■ Entries provided:
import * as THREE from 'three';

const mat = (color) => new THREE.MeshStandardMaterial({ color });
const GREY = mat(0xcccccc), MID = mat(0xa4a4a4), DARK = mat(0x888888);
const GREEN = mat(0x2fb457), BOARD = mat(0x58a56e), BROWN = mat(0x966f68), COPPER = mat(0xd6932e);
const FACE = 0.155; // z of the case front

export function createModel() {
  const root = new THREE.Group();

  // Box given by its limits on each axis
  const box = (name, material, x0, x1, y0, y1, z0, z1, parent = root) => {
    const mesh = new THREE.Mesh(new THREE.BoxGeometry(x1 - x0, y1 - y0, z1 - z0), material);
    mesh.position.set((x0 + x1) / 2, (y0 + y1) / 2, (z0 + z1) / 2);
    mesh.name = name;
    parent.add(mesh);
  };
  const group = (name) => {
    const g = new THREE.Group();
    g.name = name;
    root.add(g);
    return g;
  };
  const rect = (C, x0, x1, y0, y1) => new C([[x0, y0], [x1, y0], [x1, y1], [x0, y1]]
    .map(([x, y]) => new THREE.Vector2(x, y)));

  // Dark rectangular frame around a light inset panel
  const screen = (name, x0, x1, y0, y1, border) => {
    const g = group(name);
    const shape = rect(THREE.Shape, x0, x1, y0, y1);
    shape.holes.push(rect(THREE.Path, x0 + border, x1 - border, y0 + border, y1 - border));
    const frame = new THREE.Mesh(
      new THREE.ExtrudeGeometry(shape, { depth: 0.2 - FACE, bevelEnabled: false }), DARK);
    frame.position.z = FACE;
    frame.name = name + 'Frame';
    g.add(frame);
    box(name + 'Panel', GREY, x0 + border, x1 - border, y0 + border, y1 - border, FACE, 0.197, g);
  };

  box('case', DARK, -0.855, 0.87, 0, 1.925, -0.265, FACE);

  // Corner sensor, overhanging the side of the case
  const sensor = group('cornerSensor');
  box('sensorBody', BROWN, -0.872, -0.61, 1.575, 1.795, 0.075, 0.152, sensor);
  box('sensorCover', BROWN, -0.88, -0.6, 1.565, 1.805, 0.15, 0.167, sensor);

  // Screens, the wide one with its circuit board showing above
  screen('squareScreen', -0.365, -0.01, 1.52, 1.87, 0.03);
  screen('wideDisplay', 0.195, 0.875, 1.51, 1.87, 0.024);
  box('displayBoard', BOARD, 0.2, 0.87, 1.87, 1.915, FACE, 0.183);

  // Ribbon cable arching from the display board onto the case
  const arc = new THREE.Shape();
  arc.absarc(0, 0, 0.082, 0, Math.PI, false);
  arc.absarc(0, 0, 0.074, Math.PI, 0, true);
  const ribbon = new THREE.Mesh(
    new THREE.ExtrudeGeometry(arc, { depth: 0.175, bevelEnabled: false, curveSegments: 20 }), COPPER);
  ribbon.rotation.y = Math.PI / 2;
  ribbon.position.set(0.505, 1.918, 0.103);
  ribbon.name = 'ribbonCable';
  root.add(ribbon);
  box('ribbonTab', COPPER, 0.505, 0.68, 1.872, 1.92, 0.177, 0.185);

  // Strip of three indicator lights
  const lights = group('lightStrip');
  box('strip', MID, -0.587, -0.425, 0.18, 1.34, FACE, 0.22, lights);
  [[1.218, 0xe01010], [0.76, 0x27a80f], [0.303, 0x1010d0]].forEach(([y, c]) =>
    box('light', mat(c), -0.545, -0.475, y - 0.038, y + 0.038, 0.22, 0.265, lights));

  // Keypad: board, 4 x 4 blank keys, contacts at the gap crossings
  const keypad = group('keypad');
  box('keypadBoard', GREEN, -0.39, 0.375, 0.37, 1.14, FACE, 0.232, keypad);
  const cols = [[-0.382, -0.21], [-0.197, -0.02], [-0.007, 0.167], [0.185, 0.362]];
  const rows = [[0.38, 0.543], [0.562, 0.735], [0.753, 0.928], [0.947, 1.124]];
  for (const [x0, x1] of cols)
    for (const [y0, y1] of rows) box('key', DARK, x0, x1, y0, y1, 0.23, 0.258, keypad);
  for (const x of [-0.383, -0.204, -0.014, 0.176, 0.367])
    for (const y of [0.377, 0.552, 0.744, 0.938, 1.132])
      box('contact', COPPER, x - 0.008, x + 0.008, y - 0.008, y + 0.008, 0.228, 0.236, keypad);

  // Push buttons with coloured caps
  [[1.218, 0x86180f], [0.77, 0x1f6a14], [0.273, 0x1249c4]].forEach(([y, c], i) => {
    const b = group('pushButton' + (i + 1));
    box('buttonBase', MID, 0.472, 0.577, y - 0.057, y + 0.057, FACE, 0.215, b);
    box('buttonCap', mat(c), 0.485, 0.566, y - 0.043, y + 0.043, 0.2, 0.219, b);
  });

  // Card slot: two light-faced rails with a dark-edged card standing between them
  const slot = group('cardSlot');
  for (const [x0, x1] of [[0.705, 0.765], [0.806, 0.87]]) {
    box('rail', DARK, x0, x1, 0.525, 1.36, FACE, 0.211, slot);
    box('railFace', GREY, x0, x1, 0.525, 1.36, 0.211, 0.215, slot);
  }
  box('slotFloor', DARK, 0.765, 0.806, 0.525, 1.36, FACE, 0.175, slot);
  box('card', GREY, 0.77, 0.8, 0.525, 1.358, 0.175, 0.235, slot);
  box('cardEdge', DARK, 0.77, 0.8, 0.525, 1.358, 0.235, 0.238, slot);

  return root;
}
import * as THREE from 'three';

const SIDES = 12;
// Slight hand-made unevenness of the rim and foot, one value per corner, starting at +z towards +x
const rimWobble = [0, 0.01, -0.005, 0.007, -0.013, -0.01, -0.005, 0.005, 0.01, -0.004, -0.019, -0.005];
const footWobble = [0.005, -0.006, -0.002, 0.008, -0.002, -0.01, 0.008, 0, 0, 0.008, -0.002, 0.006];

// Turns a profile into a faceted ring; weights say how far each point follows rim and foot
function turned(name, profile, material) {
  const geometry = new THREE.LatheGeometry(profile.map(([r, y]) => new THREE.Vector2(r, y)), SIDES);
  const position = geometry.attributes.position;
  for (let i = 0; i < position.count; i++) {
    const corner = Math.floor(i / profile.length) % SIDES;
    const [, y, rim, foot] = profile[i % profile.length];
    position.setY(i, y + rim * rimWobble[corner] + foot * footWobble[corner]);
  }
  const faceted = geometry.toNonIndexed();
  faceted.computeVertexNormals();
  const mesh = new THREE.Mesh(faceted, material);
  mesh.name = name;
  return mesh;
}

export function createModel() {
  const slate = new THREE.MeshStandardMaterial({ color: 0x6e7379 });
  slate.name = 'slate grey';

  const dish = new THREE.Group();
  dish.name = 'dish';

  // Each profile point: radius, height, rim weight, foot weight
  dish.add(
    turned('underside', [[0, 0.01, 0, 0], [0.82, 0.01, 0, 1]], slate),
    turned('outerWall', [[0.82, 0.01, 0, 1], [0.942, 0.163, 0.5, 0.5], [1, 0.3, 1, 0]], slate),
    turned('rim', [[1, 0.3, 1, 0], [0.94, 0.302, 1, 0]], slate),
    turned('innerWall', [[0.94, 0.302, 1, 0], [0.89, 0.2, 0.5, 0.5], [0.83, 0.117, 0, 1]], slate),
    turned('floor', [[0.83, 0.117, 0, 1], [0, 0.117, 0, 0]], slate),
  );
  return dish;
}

■ Task prompt: Exact copy required. Retype all of the entries word for word.

■ Final answer:
import * as THREE from 'three';

const mat = (color) => new THREE.MeshStandardMaterial({ color });
const GREY = mat(0xcccccc), MID = mat(0xa4a4a4), DARK = mat(0x888888);
const GREEN = mat(0x2fb457), BOARD = mat(0x58a56e), BROWN = mat(0x966f68), COPPER = mat(0xd6932e);
const FACE = 0.155; // z of the case front

export function createModel() {
  const root = new THREE.Group();

  // Box given by its limits on each axis
  const box = (name, material, x0, x1, y0, y1, z0, z1, parent = root) => {
    const mesh = new THREE.Mesh(new THREE.BoxGeometry(x1 - x0, y1 - y0, z1 - z0), material);
    mesh.position.set((x0 + x1) / 2, (y0 + y1) / 2, (z0 + z1) / 2);
    mesh.name = name;
    parent.add(mesh);
  };
  const group = (name) => {
    const g = new THREE.Group();
    g.name = name;
    root.add(g);
    return g;
  };
  const rect = (C, x0, x1, y0, y1) => new C([[x0, y0], [x1, y0], [x1, y1], [x0, y1]]
    .map(([x, y]) => new THREE.Vector2(x, y)));

  // Dark rectangular frame around a light inset panel
  const screen = (name, x0, x1, y0, y1, border) => {
    const g = group(name);
    const shape = rect(THREE.Shape, x0, x1, y0, y1);
    shape.holes.push(rect(THREE.Path, x0 + border, x1 - border, y0 + border, y1 - border));
    const frame = new THREE.Mesh(
      new THREE.ExtrudeGeometry(shape, { depth: 0.2 - FACE, bevelEnabled: false }), DARK);
    frame.position.z = FACE;
    frame.name = name + 'Frame';
    g.add(frame);
    box(name + 'Panel', GREY, x0 + border, x1 - border, y0 + border, y1 - border, FACE, 0.197, g);
  };

  box('case', DARK, -0.855, 0.87, 0, 1.925, -0.265, FACE);

  // Corner sensor, overhanging the side of the case
  const sensor = group('cornerSensor');
  box('sensorBody', BROWN, -0.872, -0.61, 1.575, 1.795, 0.075, 0.152, sensor);
  box('sensorCover', BROWN, -0.88, -0.6, 1.565, 1.805, 0.15, 0.167, sensor);

  // Screens, the wide one with its circuit board showing above
  screen('squareScreen', -0.365, -0.01, 1.52, 1.87, 0.03);
  screen('wideDisplay', 0.195, 0.875, 1.51, 1.87, 0.024);
  box('displayBoard', BOARD, 0.2, 0.87, 1.87, 1.915, FACE, 0.183);

  // Ribbon cable arching from the display board onto the case
  const arc = new THREE.Shape();
  arc.absarc(0, 0, 0.082, 0, Math.PI, false);
  arc.absarc(0, 0, 0.074, Math.PI, 0, true);
  const ribbon = new THREE.Mesh(
    new THREE.ExtrudeGeometry(arc, { depth: 0.175, bevelEnabled: false, curveSegments: 20 }), COPPER);
  ribbon.rotation.y = Math.PI / 2;
  ribbon.position.set(0.505, 1.918, 0.103);
  ribbon.name = 'ribbonCable';
  root.add(ribbon);
  box('ribbonTab', COPPER, 0.505, 0.68, 1.872, 1.92, 0.177, 0.185);

  // Strip of three indicator lights
  const lights = group('lightStrip');
  box('strip', MID, -0.587, -0.425, 0.18, 1.34, FACE, 0.22, lights);
  [[1.218, 0xe01010], [0.76, 0x27a80f], [0.303, 0x1010d0]].forEach(([y, c]) =>
    box('light', mat(c), -0.545, -0.475, y - 0.038, y + 0.038, 0.22, 0.265, lights));

  // Keypad: board, 4 x 4 blank keys, contacts at the gap crossings
  const keypad = group('keypad');
  box('keypadBoard', GREEN, -0.39, 0.375, 0.37, 1.14, FACE, 0.232, keypad);
  const cols = [[-0.382, -0.21], [-0.197, -0.02], [-0.007, 0.167], [0.185, 0.362]];
  const rows = [[0.38, 0.543], [0.562, 0.735], [0.753, 0.928], [0.947, 1.124]];
  for (const [x0, x1] of cols)
    for (const [y0, y1] of rows) box('key', DARK, x0, x1, y0, y1, 0.23, 0.258, keypad);
  for (const x of [-0.383, -0.204, -0.014, 0.176, 0.367])
    for (const y of [0.377, 0.552, 0.744, 0.938, 1.132])
      box('contact', COPPER, x - 0.008, x + 0.008, y - 0.008, y + 0.008, 0.228, 0.236, keypad);

  // Push buttons with coloured caps
  [[1.218, 0x86180f], [0.77, 0x1f6a14], [0.273, 0x1249c4]].forEach(([y, c], i) => {
    const b = group('pushButton' + (i + 1));
    box('buttonBase', MID, 0.472, 0.577, y - 0.057, y + 0.057, FACE, 0.215, b);
    box('buttonCap', mat(c), 0.485, 0.566, y - 0.043, y + 0.043, 0.2, 0.219, b);
  });

  // Card slot: two light-faced rails with a dark-edged card standing between them
  const slot = group('cardSlot');
  for (const [x0, x1] of [[0.705, 0.765], [0.806, 0.87]]) {
    box('rail', DARK, x0, x1, 0.525, 1.36, FACE, 0.211, slot);
    box('railFace', GREY, x0, x1, 0.525, 1.36, 0.211, 0.215, slot);
  }
  box('slotFloor', DARK, 0.765, 0.806, 0.525, 1.36, FACE, 0.175, slot);
  box('card', GREY, 0.77, 0.8, 0.525, 1.358, 0.175, 0.235, slot);
  box('cardEdge', DARK, 0.77, 0.8, 0.525, 1.358, 0.235, 0.238, slot);

  return root;
}
import * as THREE from 'three';

const SIDES = 12;
// Slight hand-made unevenness of the rim and foot, one value per corner, starting at +z towards +x
const rimWobble = [0, 0.01, -0.005, 0.007, -0.013, -0.01, -0.005, 0.005, 0.01, -0.004, -0.019, -0.005];
const footWobble = [0.005, -0.006, -0.002, 0.008, -0.002, -0.01, 0.008, 0, 0, 0.008, -0.002, 0.006];

// Turns a profile into a faceted ring; weights say how far each point follows rim and foot
function turned(name, profile, material) {
  const geometry = new THREE.LatheGeometry(profile.map(([r, y]) => new THREE.Vector2(r, y)), SIDES);
  const position = geometry.attributes.position;
  for (let i = 0; i < position.count; i++) {
    const corner = Math.floor(i / profile.length) % SIDES;
    const [, y, rim, foot] = profile[i % profile.length];
    position.setY(i, y + rim * rimWobble[corner] + foot * footWobble[corner]);
  }
  const faceted = geometry.toNonIndexed();
  faceted.computeVertexNormals();
  const mesh = new THREE.Mesh(faceted, material);
  mesh.name = name;
  return mesh;
}

export function createModel() {
  const slate = new THREE.MeshStandardMaterial({ color: 0x6e7379 });
  slate.name = 'slate grey';

  const dish = new THREE.Group();
  dish.name = 'dish';

  // Each profile point: radius, height, rim weight, foot weight
  dish.add(
    turned('underside', [[0, 0.01, 0, 0], [0.82, 0.01, 0, 1]], slate),
    turned('outerWall', [[0.82, 0.01, 0, 1], [0.942, 0.163, 0.5, 0.5], [1, 0.3, 1, 0]], slate),
    turned('rim', [[1, 0.3, 1, 0], [0.94, 0.302, 1, 0]], slate),
    turned('innerWall', [[0.94, 0.302, 1, 0], [0.89, 0.2, 0.5, 0.5], [0.83, 0.117, 0, 1]], slate),
    turned('floor', [[0.83, 0.117, 0, 1], [0, 0.117, 0, 0]], slate),
  );
  return dish;
}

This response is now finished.